* _Exercise instructions_: In the listing below, locate the lines that hold the string "mats". Copy those lines.

* _Input for this task_:
= = = =

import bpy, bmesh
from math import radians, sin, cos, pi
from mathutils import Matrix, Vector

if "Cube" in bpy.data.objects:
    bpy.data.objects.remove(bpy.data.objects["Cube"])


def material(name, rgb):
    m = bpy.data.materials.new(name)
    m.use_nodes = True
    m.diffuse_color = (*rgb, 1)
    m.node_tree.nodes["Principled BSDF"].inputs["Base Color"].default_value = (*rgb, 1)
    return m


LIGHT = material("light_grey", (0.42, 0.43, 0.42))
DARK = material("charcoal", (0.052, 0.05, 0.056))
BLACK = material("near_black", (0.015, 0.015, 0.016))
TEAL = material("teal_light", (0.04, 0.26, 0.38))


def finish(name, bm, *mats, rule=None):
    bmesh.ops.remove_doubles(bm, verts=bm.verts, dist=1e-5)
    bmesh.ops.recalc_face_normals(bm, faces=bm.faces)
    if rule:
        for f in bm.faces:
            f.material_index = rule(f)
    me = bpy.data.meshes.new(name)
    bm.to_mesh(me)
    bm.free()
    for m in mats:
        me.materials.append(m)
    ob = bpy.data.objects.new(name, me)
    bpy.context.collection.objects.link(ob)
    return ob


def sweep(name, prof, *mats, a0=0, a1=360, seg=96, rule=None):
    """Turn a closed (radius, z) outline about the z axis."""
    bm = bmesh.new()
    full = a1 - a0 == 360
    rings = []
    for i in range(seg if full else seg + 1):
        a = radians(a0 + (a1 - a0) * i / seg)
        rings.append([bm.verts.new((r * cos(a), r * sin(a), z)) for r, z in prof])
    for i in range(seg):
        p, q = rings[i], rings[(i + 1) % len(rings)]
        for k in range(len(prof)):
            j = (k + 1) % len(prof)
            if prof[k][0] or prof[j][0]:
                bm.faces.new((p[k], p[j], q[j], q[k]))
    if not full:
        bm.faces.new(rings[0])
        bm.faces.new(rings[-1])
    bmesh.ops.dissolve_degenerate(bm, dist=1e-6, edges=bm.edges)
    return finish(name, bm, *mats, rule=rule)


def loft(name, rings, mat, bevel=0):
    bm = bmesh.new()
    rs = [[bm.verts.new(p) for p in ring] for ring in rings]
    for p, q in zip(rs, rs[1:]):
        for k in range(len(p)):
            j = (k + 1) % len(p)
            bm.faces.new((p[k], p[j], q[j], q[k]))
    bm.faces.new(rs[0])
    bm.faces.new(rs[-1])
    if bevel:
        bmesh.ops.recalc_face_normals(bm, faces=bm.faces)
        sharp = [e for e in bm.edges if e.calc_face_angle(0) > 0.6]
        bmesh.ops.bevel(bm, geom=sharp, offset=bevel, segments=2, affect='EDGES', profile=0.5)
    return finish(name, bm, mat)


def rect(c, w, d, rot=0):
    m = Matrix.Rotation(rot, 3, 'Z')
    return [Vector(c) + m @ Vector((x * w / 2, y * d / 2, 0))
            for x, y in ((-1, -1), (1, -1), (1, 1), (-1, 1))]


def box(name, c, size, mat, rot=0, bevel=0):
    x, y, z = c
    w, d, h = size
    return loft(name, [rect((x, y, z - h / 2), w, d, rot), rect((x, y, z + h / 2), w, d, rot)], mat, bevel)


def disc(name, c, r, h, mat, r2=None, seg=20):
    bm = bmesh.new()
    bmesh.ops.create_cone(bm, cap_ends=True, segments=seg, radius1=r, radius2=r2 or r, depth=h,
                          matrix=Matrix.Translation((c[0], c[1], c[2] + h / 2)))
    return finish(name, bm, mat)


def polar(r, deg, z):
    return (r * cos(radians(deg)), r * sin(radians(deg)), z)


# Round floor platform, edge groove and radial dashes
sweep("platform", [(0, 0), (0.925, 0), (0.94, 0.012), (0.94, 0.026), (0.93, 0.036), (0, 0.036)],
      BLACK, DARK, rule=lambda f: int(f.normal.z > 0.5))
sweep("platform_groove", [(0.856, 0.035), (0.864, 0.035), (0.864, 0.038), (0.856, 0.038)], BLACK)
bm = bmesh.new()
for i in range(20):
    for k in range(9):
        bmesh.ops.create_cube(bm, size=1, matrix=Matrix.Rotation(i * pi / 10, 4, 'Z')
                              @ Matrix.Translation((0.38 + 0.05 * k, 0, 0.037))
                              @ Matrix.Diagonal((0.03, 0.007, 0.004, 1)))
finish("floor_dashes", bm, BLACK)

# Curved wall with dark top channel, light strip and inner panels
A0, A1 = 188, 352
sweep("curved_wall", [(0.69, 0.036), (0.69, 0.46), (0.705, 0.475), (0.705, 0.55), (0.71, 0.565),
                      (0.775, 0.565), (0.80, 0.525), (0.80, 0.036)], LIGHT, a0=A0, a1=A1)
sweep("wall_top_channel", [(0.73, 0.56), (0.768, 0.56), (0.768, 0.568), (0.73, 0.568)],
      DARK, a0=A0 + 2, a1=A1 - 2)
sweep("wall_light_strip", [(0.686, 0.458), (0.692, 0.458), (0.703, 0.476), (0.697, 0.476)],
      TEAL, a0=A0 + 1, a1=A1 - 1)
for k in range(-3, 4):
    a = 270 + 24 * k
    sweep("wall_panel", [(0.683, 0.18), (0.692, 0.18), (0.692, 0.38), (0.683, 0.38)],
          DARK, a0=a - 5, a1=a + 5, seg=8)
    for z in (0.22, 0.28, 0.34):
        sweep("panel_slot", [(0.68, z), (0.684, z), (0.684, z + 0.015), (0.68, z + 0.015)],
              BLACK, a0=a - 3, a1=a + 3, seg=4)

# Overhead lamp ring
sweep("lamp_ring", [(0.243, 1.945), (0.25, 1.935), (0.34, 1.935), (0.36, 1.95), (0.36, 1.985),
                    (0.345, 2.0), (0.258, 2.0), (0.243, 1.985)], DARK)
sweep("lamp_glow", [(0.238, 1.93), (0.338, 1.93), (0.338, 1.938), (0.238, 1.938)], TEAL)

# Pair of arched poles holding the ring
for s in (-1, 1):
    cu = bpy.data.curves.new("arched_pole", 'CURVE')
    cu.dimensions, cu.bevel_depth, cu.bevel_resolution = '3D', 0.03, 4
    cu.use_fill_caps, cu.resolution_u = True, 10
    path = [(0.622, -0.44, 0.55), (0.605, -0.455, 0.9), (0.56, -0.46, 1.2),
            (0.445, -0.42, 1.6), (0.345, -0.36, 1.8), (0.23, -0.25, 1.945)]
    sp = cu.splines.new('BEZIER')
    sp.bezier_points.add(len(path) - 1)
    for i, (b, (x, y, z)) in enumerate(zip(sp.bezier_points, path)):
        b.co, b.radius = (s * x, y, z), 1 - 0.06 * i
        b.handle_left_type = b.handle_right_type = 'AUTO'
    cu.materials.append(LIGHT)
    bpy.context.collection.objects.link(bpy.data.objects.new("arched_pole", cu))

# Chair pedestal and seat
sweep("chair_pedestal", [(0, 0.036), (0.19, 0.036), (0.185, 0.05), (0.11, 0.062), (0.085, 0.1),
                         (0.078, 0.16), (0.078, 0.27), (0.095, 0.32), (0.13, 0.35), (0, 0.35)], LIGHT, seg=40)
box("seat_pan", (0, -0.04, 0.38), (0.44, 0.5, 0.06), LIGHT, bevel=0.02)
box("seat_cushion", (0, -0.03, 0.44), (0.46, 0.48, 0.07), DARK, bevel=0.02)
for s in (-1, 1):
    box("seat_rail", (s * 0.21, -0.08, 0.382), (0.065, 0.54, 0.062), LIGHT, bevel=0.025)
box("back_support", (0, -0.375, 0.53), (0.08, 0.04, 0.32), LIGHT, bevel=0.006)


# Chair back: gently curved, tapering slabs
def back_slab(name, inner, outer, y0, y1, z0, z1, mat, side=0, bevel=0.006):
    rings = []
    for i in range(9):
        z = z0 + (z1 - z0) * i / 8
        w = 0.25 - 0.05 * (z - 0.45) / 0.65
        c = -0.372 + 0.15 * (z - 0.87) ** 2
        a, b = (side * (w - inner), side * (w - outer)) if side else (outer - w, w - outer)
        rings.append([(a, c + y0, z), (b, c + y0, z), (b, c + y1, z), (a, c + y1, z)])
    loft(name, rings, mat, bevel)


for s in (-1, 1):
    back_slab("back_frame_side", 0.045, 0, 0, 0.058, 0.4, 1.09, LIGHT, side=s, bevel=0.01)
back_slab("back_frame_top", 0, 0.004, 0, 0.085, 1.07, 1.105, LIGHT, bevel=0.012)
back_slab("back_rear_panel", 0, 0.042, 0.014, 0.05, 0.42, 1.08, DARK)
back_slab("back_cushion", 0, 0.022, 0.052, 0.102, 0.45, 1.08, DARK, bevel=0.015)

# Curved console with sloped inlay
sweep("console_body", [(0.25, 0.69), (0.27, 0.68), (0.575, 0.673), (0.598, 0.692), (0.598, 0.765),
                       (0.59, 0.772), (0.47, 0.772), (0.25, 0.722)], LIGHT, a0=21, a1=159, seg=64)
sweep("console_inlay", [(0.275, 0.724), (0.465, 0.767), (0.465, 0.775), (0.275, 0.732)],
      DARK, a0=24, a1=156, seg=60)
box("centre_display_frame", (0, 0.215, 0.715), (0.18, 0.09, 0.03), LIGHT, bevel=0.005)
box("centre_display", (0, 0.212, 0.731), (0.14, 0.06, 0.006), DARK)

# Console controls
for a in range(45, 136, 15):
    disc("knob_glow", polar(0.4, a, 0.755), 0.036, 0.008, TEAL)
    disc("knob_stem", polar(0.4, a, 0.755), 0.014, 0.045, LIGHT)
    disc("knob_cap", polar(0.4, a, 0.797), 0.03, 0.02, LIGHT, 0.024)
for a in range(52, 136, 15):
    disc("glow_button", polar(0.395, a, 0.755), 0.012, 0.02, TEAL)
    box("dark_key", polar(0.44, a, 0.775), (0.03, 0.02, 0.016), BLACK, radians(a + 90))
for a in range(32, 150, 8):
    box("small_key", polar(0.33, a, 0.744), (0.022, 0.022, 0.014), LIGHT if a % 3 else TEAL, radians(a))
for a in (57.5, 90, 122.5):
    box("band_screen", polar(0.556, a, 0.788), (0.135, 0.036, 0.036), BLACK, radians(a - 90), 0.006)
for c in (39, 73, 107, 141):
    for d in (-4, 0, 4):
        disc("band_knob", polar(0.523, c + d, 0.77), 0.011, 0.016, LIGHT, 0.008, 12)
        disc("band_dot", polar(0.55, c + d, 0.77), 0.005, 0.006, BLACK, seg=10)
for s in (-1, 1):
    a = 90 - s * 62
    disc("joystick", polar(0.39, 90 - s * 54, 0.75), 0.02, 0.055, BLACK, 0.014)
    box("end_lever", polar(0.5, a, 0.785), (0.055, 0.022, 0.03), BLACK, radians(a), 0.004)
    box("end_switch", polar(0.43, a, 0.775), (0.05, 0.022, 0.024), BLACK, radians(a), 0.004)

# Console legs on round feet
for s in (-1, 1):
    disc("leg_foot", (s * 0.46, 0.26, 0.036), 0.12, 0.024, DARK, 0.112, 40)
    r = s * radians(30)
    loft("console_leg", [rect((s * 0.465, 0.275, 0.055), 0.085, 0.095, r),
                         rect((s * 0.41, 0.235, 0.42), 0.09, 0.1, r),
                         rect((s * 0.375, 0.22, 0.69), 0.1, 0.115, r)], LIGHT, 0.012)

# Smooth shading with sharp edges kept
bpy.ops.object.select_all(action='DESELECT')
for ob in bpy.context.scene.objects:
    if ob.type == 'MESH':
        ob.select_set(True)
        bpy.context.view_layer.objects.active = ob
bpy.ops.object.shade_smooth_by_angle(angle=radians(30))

= = = =

* _Answer space_:
def finish(name, bm, *mats, rule=None):
    for m in mats:
def sweep(name, prof, *mats, a0=0, a1=360, seg=96, rule=None):
    return finish(name, bm, *mats, rule=rule)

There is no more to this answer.